As the EU now modernises and tightens up consumer-protection rules with the 2019 issuance of the Omnibus or Modernisation Directive, which contains rules for the announcement of price reductions, the Dutch government has just published a draft proposal implementing these rules into Dutch legislation. In addition, the European Commission has also recently published a Guidance on the interpretation of the rules on announcements of price reductions.
The rules on the announcement of price reductions only apply to the sale of movable goods, and do not apply to the provision of services (e.g. digital services), or for the supply of digital content, such as the downloading of e-books.

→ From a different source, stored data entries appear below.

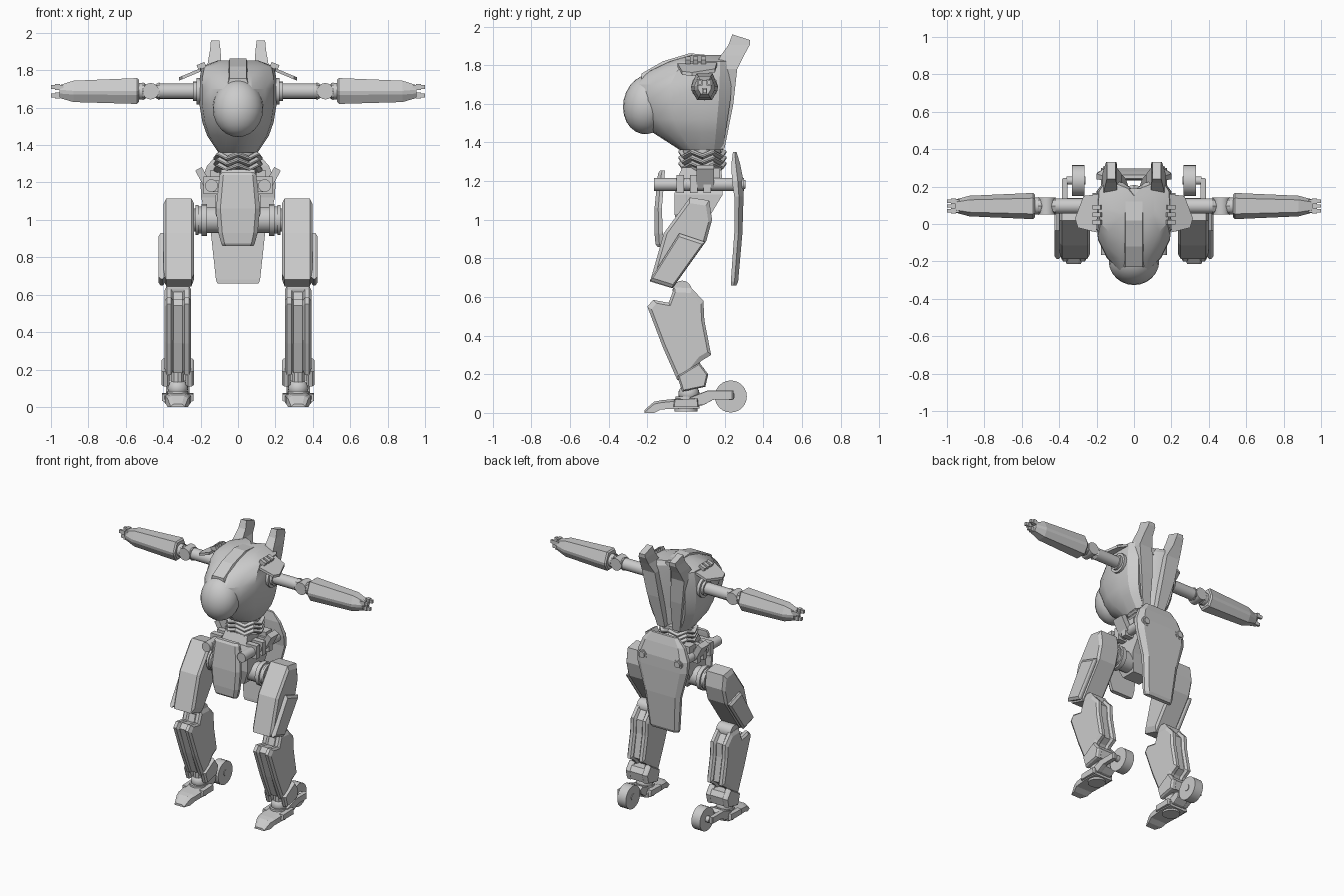
import bpy, bmesh, math
from mathutils import Vector, Matrix


def finish(name, bm, mirror=False, smooth=None):
    bmesh.ops.recalc_face_normals(bm, faces=bm.faces)
    me = bpy.data.meshes.new(name)
    bm.to_mesh(me)
    bm.free()
    ob = bpy.data.objects.new(name, me)
    bpy.context.collection.objects.link(ob)
    if smooth:
        for p in me.polygons:
            p.use_smooth = True
        me.set_sharp_from_angle(angle=math.radians(smooth))
    if mirror:
        ob.modifiers.new("mirror", 'MIRROR').use_clip = False
    return ob


def loft(name, rings, mirror=False, smooth=None):
    """Skin a list of equal-length rings and cap both ends."""
    bm = bmesh.new()
    vs = [[bm.verts.new(p) for p in r] for r in rings]
    n = len(vs[0])
    for a, b in zip(vs, vs[1:]):
        for i in range(n):
            j = (i + 1) % n
            bm.faces.new((a[i], a[j], b[j], b[i]))
    bm.faces.new(vs[0])
    bm.faces.new(vs[-1])
    return finish(name, bm, mirror, smooth)


def slab(name, prof, x0, x1, inset=0.012, mirror=True):
    """Side profile (y, z) given thickness along x, with chamfered rims."""
    cy = sum(p[0] for p in prof) / len(prof)
    cz = sum(p[1] for p in prof) / len(prof)

    def ring(x, k):
        return [(x, cy + (y - cy) * k, cz + (z - cz) * k) for y, z in prof]
    k = 1 - inset * 10
    return loft(name, [ring(x0, k), ring(x0 + inset, 1), ring(x1 - inset, 1), ring(x1, k)], mirror)


def rect(z, x0, x1, y0, y1):
    return [(x0, y0, z), (x1, y0, z), (x1, y1, z), (x0, y1, z)]


def box(name, c, s, mirror=True, rot=0.0):
    bm = bmesh.new()
    m = Matrix.Translation(c) @ Matrix.Rotation(rot, 4, 'Y') @ Matrix.Diagonal((*s, 1))
    bmesh.ops.create_cube(bm, size=1, matrix=m)
    return finish(name, bm, mirror)


def cyl(name, a, b, r, r2=None, n=16, mirror=True):
    a, b = Vector(a), Vector(b)
    m = Matrix.Translation((a + b) / 2) @ (b - a).to_track_quat('Z', 'Y').to_matrix().to_4x4()
    bm = bmesh.new()
    bmesh.ops.create_cone(bm, cap_ends=True, segments=n, radius1=r, radius2=r if r2 is None else r2,
                          depth=(b - a).length, matrix=m)
    return finish(name, bm, mirror, 35)


def ball(name, c, s, tilt=0.0, mirror=True, n=20):
    bm = bmesh.new()
    m = Matrix.Translation(c) @ Matrix.Rotation(tilt, 4, 'X') @ Matrix.Diagonal((*s, 1))
    bmesh.ops.create_uvsphere(bm, u_segments=n, v_segments=n // 2, radius=1, matrix=m)
    return finish(name, bm, mirror, 40)


# Torso shell: horizontal sections (z, front y, half width, back y)
def torso_ring(z, yf, w, yb):
    y0 = 0.08
    L = y0 - yf
    half = [(0, yf), (0.35 * w, yf + 0.06 * L), (0.7 * w, yf + 0.28 * L), (0.93 * w, yf + 0.55 * L),
            (w, y0), (0.97 * w, y0 + 0.6 * (yb - y0)), (0.75 * w, yb), (0.3 * w, yb - 0.02), (0, yb - 0.06)]
    return [(x, y, z) for x, y in half] + [(-x, y, z) for x, y in half[-2:0:-1]]


loft("torso", [torso_ring(*s) for s in (
    (1.36, -0.03, 0.105, 0.19), (1.45, -0.17, 0.165, 0.205), (1.52, -0.235, 0.19, 0.215),
    (1.62, -0.285, 0.207, 0.23), (1.70, -0.275, 0.207, 0.235), (1.77, -0.20, 0.203, 0.24),
    (1.82, -0.09, 0.192, 0.24), (1.852, 0.02, 0.11, 0.21))], smooth=25)
ball("visor", (0, -0.2, 1.597), (0.135, 0.125, 0.155), -0.2, mirror=False, n=24)
loft("top_spine", [[(-0.045, y, z), (0.045, y, z), (0.06, y, z - 0.05), (-0.06, y, z - 0.05)]
                   for y, z in ((0.19, 1.845), (0.02, 1.862), (-0.12, 1.82), (-0.23, 1.757))])
# Back ribs that rise into horns
loft("back_horn", [rect(1.37, 0.03, 0.09, 0.10, 0.20), rect(1.6, 0.045, 0.14, 0.12, 0.245),
                   rect(1.78, 0.065, 0.17, 0.14, 0.265), rect(1.85, 0.09, 0.16, 0.18, 0.30),
                   rect(1.905, 0.093, 0.15, 0.22, 0.33),
                   [(0.10, 0.24, 1.96), (0.145, 0.24, 1.96), (0.145, 0.332, 1.93), (0.10, 0.332, 1.93)]], True)

# Shoulder hatch with hinges
hatch = [(0.19, 0.16), (0.27, 0.15), (0.315, 0.03), (0.30, -0.02), (0.20, -0.045)]
loft("shoulder_hatch", [[(x, y, 1.815 - (x - 0.19) * 0.42 - t) for x, y in hatch] for t in (0, 0.018)], True)
for i in range(3):
    box("hatch_hinge", (0.195, 0.01 + 0.04 * i, 1.822), (0.045, 0.025, 0.03), rot=0.4)

# Arms
AY, AZ = 0.096, 1.688
for x0, x1, r, n in ((0.17, 0.222, 0.07, 12), (0.22, 0.24, 0.052, 16), (0.2, 0.43, 0.041, 16), (0.5, 0.545, 0.045, 12)):
    cyl("upper_arm", (x0, AY, AZ), (x1, AY, AZ), r, n=n)
cyl("elbow", (0.467, AY - 0.045, AZ), (0.467, AY + 0.045, AZ), 0.044)
cyl("elbow_fork_in", (0.42, AY, AZ), (0.467, AY, AZ), 0.048, 0.022, n=8)
cyl("elbow_fork_out", (0.467, AY, AZ), (0.51, AY, AZ), 0.022, 0.048, n=8)


def arm_ring(x, hy, zt, zb):
    zm = zb + 0.35 * (zt - zb)
    return [(x, AY + s * k * hy, z) for s, k, z in ((-1, .6, zt), (1, .6, zt), (1, 1, zm + .02), (1, .95, zm),
            (1, .55, zb), (-1, .55, zb), (-1, .95, zm), (-1, 1, zm + .02))]


loft("forearm", [arm_ring(0.53, 0.062, 1.75, 1.632), arm_ring(0.54, 0.07, 1.758, 1.62),
                 arm_ring(0.88, 0.055, 1.744, 1.63), arm_ring(0.955, 0.035, 1.72, 1.652)], True)
for dy, dz in ((-0.025, 0.022), (0.025, 0.022), (0, -0.022)):
    box("finger", (0.967, AY + dy, AZ + dz), (0.066, 0.018, 0.022))
    box("finger_knuckle", (0.965, AY + dy, AZ + dz), (0.025, 0.028, 0.032))

# Waist: stacked chevron rings
for i, z in enumerate((1.28, 1.31, 1.34)):
    def waist(zz, k):
        return [(0.132 * k * math.sin(a), 0.085 - 0.125 * k * math.cos(a), zz + 0.012 * (-1) ** j)
                for j, a in enumerate(math.tau * q / 12 for q in range(12))]
    loft("waist_ring", [waist(z - 0.014, 0.86), waist(z - 0.004, 1), waist(z + 0.004, 1), waist(z + 0.014, 0.86)])
cyl("waist_core", (0, 0.085, 1.2), (0, 0.085, 1.38), 0.1, mirror=False)

# Pelvis
loft("pelvis", [rect(0.92, -0.07, 0.07, -0.03, 0.08), rect(1.03, -0.12, 0.12, -0.06, 0.13),
                rect(1.13, -0.12, 0.12, -0.06, 0.19), rect(1.2, -0.10, 0.10, -0.05, 0.19),
                rect(1.27, -0.09, 0.09, -0.02, 0.18)])
cyl("skirt_rod", (0.142, -0.165, 1.183), (0.142, 0.30, 1.183), 0.034)
cyl("rod_bolt", (0.142, 0.28, 1.183), (0.142, 0.308, 1.183), 0.028, 0.022, n=12)
for y in (-0.03, 0.04, 0.11):
    box("rod_clamp", (0.142, y, 1.185), (0.085, 0.04, 0.095))
box("hip_bracket", (0.185, 0.1, 1.225), (0.04, 0.09, 0.11), rot=0.5)
box("rod_bridge", (0.07, 0.14, 1.23), (0.16, 0.07, 0.07))


# Skirt plates: levels (z, half width, outer y, inner y) with chamfered outer face
def skirt(name, levels):
    loft(name, [[(-w, b, z), (-w, a + (b - a) * .5, z), (-w * .8, a, z), (w * .8, a, z),
                 (w, a + (b - a) * .5, z), (w, b, z)] for z, w, a, b in levels])


skirt("rear_skirt", ((1.35, 0.11, 0.262, 0.243), (1.29, 0.165, 0.28, 0.235), (1.2, 0.2, 0.298, 0.238),
                     (1.12, 0.198, 0.298, 0.25), (0.93, 0.145, 0.292, 0.25), (0.68, 0.118, 0.27, 0.232),
                     (0.66, 0.11, 0.26, 0.232)))
skirt("front_skirt", ((1.255, 0.085, -0.135, -0.11), (1.24, 0.098, -0.145, -0.11), (1.06, 0.118, -0.163, -0.125),
                      (0.93, 0.105, -0.163, -0.12), (0.875, 0.09, -0.158, -0.118), (0.86, 0.083, -0.148, -0.118)))
box("front_skirt_mount", (0.06, -0.085, 1.18), (0.15, 0.09, 0.06))

# Hip joint
for x0, x1, r in ((0.08, 0.17, 0.07), (0.165, 0.195, 0.085), (0.195, 0.212, 0.072), (0.212, 0.228, 0.08), (0.225, 0.27, 0.062)):
    cyl("hip_joint", (x0, 0.04, 1.0), (x1, 0.04, 1.0), r)

# Legs, side profiles in (y, z)
slab("thigh", [(0.02, 1.115), (0.12, 1.10), (0.135, 1.0), (0.105, 0.89), (-0.07, 0.645),
               (-0.186, 0.68), (-0.115, 0.93)], 0.235, 0.398, 0.014)
slab("thigh_plate", [(-0.035, 0.93), (0.1, 0.885), (-0.07, 0.648), (-0.188, 0.685)], 0.39, 0.425)
cyl("knee", (0.262, -0.02, 0.635), (0.378, -0.02, 0.635), 0.05)
shin = [(-0.06, 0.65), (0.03, 0.645), (0.09, 0.58), (0.095, 0.48), (0.13, 0.30), (0.08, 0.27),
        (0.0, 0.17), (-0.045, 0.17), (-0.12, 0.34), (-0.20, 0.55), (-0.17, 0.585), (-0.09, 0.57)]
slab("shin_outer", shin, 0.345, 0.392)
slab("shin_inner", shin, 0.25, 0.297)
slab("shin_core", [(y * 0.86 - 0.005, 0.02 + z * 0.95) for y, z in shin], 0.285, 0.357)
guard = [(-0.045, 0.19), (0.07, 0.26), (0.115, 0.2), (0.10, 0.135), (-0.02, 0.11)]
slab("ankle_guard_outer", guard, 0.365, 0.41)
slab("ankle_guard_inner", guard, 0.235, 0.28)
slab("ankle_guard_back", [(0.03, 0.24), (0.09, 0.235), (0.112, 0.2), (0.10, 0.14), (0.05, 0.14)], 0.27, 0.375, 0.005)
ball("ankle", (0.322, 0.015, 0.1), (0.055, 0.055, 0.05))
cyl("shin_strut", (0.322, 0.01, 0.1), (0.322, 0.0, 0.26), 0.035, n=10)

# Feet: toe, side pads, heel arm and wheel
loft("toe", [[(0.322 - w, y, zb), (0.322 + w, y, zb), (0.322 + w, y, zt - .012), (0.322 + w * .6, y, zt),
              (0.322 - w * .6, y, zt), (0.322 - w, y, zt - .012)] for y, w, zb, zt in (
    (-0.215, 0.038, 0, 0.015), (-0.165, 0.055, 0, 0.058), (-0.13, 0.065, 0.018, 0.065),
    (-0.03, 0.072, 0.022, 0.075), (0.07, 0.065, 0.022, 0.065))], True)
cyl("foot_pad", (0.322, 0, 0.008), (0.322, 0, 0.085), 0.06, 0.055, n=12)
for x in (0.255, 0.388):
    slab("foot_side_pad", [(-0.065, 0.03), (-0.06, 0.07), (0.06, 0.075), (0.065, 0.03)], x - 0.016, x + 0.018, 0.006)
slab("heel_arm", [(0.02, 0.04), (0.02, 0.08), (0.11, 0.115), (0.245, 0.115), (0.245, 0.07), (0.14, 0.068), (0.09, 0.04)],
     0.355, 0.385, 0.005)
slab("heel_bridge", [(0.03, 0.035), (0.03, 0.085), (0.11, 0.115), (0.14, 0.1), (0.13, 0.068), (0.09, 0.04)], 0.27, 0.36, 0.005)
cyl("heel_axle", (0.26, 0.232, 0.088), (0.36, 0.232, 0.088), 0.022)
cyl("heel_wheel", (0.264, 0.232, 0.085), (0.332, 0.232, 0.085), 0.083, n=24)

The rules apply to offering price reductions of goods (e.g. in the form of a percentage discount), indicating a new lower price together with the original price (e.g. the price is now EUR 30, but was EUR 60). A message such as 'buy today without paying VAT' is also considered a price reduction and announcements such as 'Special Offers', 'Black Friday' or 'Cyber Monday' are also covered by these rules.
The rules, however, do not apply to claims, which advertise the offer by comparing it with a competitor's product without giving the impression that there is a price reduction (e.g. by using the slogan 'best/lowest prices'). Nor do the rules apply to loyalty programmes that bind customers by providing discount cards or offering discounts through the saving of points. Finally, the rules do not apply to real personalised offers (i.e. those that are genuinely personalised such as 'birthday discounts'). The rules do apply to personalised offers to all customers under the guise of personalised offers.
The original price from which the discount is deducted (i.e. the 'from price') must be the lowest price the trader has charged during the 30 days preceding the offer. The aim of this rule is to prevent traders from juggling prices and presenting fake price reductions. It should be clear how much discount consumers really get. Thus, the trader may not increase the price for a short period in order to decrease it afterwards and then present the old, lower, price as a significant price reduction.
For example, if a 50% discount is given and the lowest price over the previous 30 days was EUR 80, then EUR 80 must be stated as the lowest price on the basis of which the 50% discount is calculated, despite the fact that the last selling price was EUR 100.
The advertisements do not need to contain the previous price when there is a general statement such as "10% off everything". That is not feasible. However, the previous price must be stated at the point of sale, on the price tags or the price section in online shops.
Also, if the trader uses various sales channels (e.g. a physical shop and an online shop) and different prices, the lowest price used in the relevant sales channel must be stated.
The rules contain three exceptions where it is not necessary to state the last price the trader used 30 days prior to the offer. These include:
Perishable goods: products that spoil quickly or have a limited shelf life. The Dutch government limits this exception to goods with a 'use-by' date.
'New arrivals' goods: products that have been on the market for less than 30 days. The European Commission's explanatory memorandum offers two alternatives: setting a specific deadline for determining the 'previous' price, or allowing traders to set their own deadline. The Dutch government has chosen the latter option.
Progressive price reductions: incremental price reductions (e.g. first 20% off, then 30%, then 50%), which are common during clearance sales in the clothing industry. In this case, the previous price remains the original sale price, but the price must be reduced gradually and without interruption.
In the Netherlands, the Consumer and Market Authority (ACM) supervises the correct implementation of these rules. The protection of consumers is one of the ACM's main goals. As such, when the rules enter into force, the ACM will check whether traders properly apply price reduction and other rules introduced by the Modernisation Directive. Importantly, the Modernisation Directive will significantly increase the fine that the ACM can impose. Currently, the ACM can impose a fine of up to EUR 900,000 or 1% of the annual turnover: whichever is higher. In the future, the fine can be a maximum of 4% of the annual turnover or EUR 2 million.
The final implementation date of the Omnibus or Modernisation Directive is 28 May 2022. In the Netherlands, a draft version of the implementation of the European rules on price reduction announcements was published in December 2021. Anyone can comment on these rules until mid-January 2022. After comments have been processed, a bill will be submitted to the Lower House, although it remains to be seen whether the Netherlands will be able to meet the final implementation date. We will keep you informed on all developments.
For more information on consumer law in the Netherlands, contact your CMS client partner or local CMS experts.